In 1916, more than half a million Canadian men had enlisted in the Great War, Ottawans were being stalked by the impending Spanish Flu and tragically, Centre Block was destroyed by fire.

However, it has been said that a significant corner was turned in Ottawa during this year that would benefit all residents and would become a core service: the beginning of garbage collection. Prior to this, many less affluent residents had no choice but to discard their refuse into the street.

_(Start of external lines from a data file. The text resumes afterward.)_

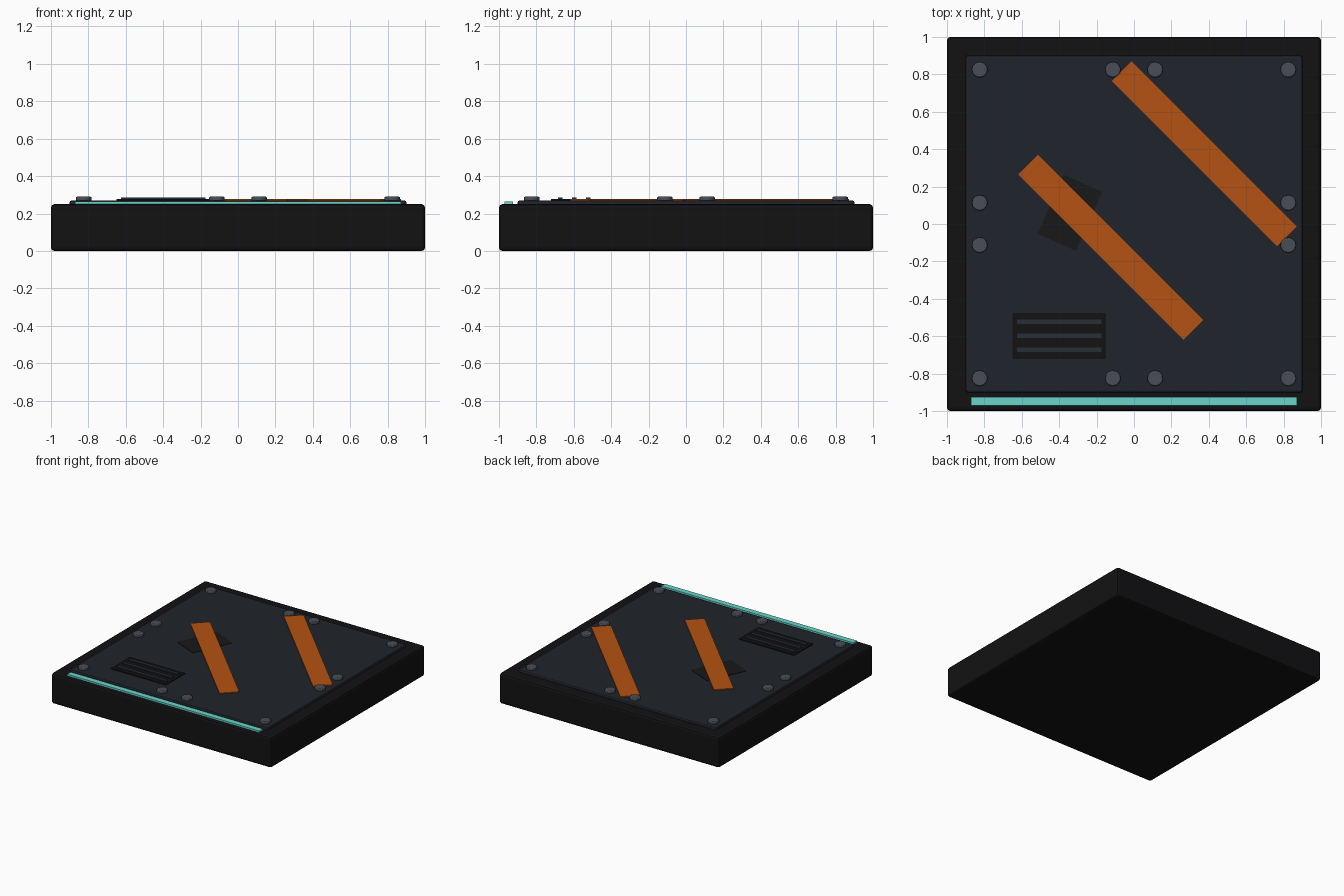
import bpy
from math import radians

if "Cube" in bpy.data.objects:
    bpy.data.objects.remove(bpy.data.objects["Cube"])


def material(name, r, g, b):
    m = bpy.data.materials.new(name)
    m.diffuse_color = (r, g, b, 1)
    m.use_nodes = True
    m.node_tree.nodes["Principled BSDF"].inputs["Base Color"].default_value = m.diffuse_color
    return m


BLACK = material("black_frame", 0.006, 0.006, 0.007)
PLATE = material("plate_blue_grey", 0.014, 0.018, 0.025)
BOLT = material("bolt_grey", 0.07, 0.075, 0.095)
ORANGE = material("warning_orange", 0.46, 0.085, 0.006)
STAIN = material("stain_dark", 0.009, 0.009, 0.010)
SLAT = material("slat_grey", 0.022, 0.028, 0.038)
TEAL = material("teal_light", 0.14, 0.66, 0.58)


def finish(ob, name, mat, bevel, segments):
    ob.name = name
    ob.data.materials.append(mat)
    if bevel:
        mod = ob.modifiers.new("Bevel", "BEVEL")
        mod.width = bevel
        mod.segments = segments
    return ob


def box(name, x, y, z0, z1, sx, sy, mat, angle=0, bevel=0, segments=1):
    bpy.ops.mesh.primitive_cube_add(size=1, location=(x, y, (z0 + z1) / 2))
    ob = bpy.context.object
    ob.scale = (sx, sy, z1 - z0)
    bpy.ops.object.transform_apply(location=False, rotation=False, scale=True)
    ob.rotation_euler.z = radians(angle)
    return finish(ob, name, mat, bevel, segments)


# Tile body and raised plate
box("base_slab", 0, 0, 0, 0.25, 2, 2, BLACK, bevel=0.018, segments=2)
box("top_plate", 0, 0, 0.24, 0.27, 1.8, 1.8, PLATE, bevel=0.01, segments=2)

# Dark stain and diagonal warning stripes
box("stain", -0.343, 0.06, 0.265, 0.273, 0.345, 0.224, STAIN, angle=66)
for name, c in (("stripe_back", 0.376), ("stripe_front", -0.124)):
    box(name, c, c, 0.265, 0.278, 1.25, 0.15, ORANGE, angle=-45)

# Vent with slats
box("vent_panel", -0.4, -0.598, 0.265, 0.277, 0.5, 0.245, BLACK)
for i in range(3):
    box("vent_slat", -0.4, -0.523 - 0.075 * i, 0.27, 0.285, 0.45, 0.025, SLAT)

# Light strip on the front rim
box("light_strip", 0, -0.948, 0.245, 0.264, 1.745, 0.047, TEAL)

# Bolts round the plate edge
far, near = 0.825, 0.113
spots = {p for a in (far, near) for s in (1, -1) for t in (1, -1)
         for p in ((s * a, t * far), (t * far, s * a))}
for x, y in sorted(spots):
    bpy.ops.mesh.primitive_cylinder_add(vertices=12, radius=0.042, depth=0.025,
                                        location=(x, y, 0.2775))
    bolt = finish(bpy.context.object, "bolt", BOLT, 0.006, 2)
    bpy.ops.object.shade_smooth_by_angle(angle=radians(50))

Despite my opposition, in November 2012, garbage collection will be reduced to bi-weekly. While I am an advocate of using the Green Bin, along with the blue and black bins, there are too many of our residents that will be inconvenienced or punished. In serving our residents, we must always bear in mind that it is incumbent upon elected officials to weigh the greater interests of the many, rather than the few.

While I was not part of City Council who voted for the Green Bin initiative, it is now our responsibility to provide further education about recycling and the benefits for our residents. When I ran to represent you at City Hall, I said I would not shrink from my duties; and now that bi-weekly garbage has passed, I want to help residents adjust.

As a fiscal conservative, I am pleased that we will save taxpayers $9 million annually or a 10 per cent reduction from the portion of the tax bill associated with waste collection, or reduced garbage rates by nearly $30 per year. The increase in waste diversion will preserve the life of municipal landfills. Some experts peg the costs of a landfill at more than $200 million.

As a City Councillor with a significant rural component, we will be able to produce valuable compost to be used by local farmers in our community. There are other environmental benefits, such as fewer garbage trucks emitting greenhouse gases. For more information, visit:

However, recycling is not just about the Green bin: there are the blue and black boxes as well. As an example, when my wife Marta and I deposit our recyclables into the blue and black boxes, we are diverting waste from our landfill, ensuring materials can be reused, and helping to save money. In fact, in the last eight years the sale of recyclable materials has provided close to $53 million in revenue to the City of Ottawa. For more information, visit:

When I think about my own responsibility to our community and City, I am reminded of the U.S. President, Theodore Roosevelt’s words: “To waste, to destroy, our natural resources, to skin and exhaust the land instead of using it so as to increase its usefulness, will result in undermining in the days of our children the very prosperity which we ought by right to hand down to them.”

Copyright © 2018 Stephen Blais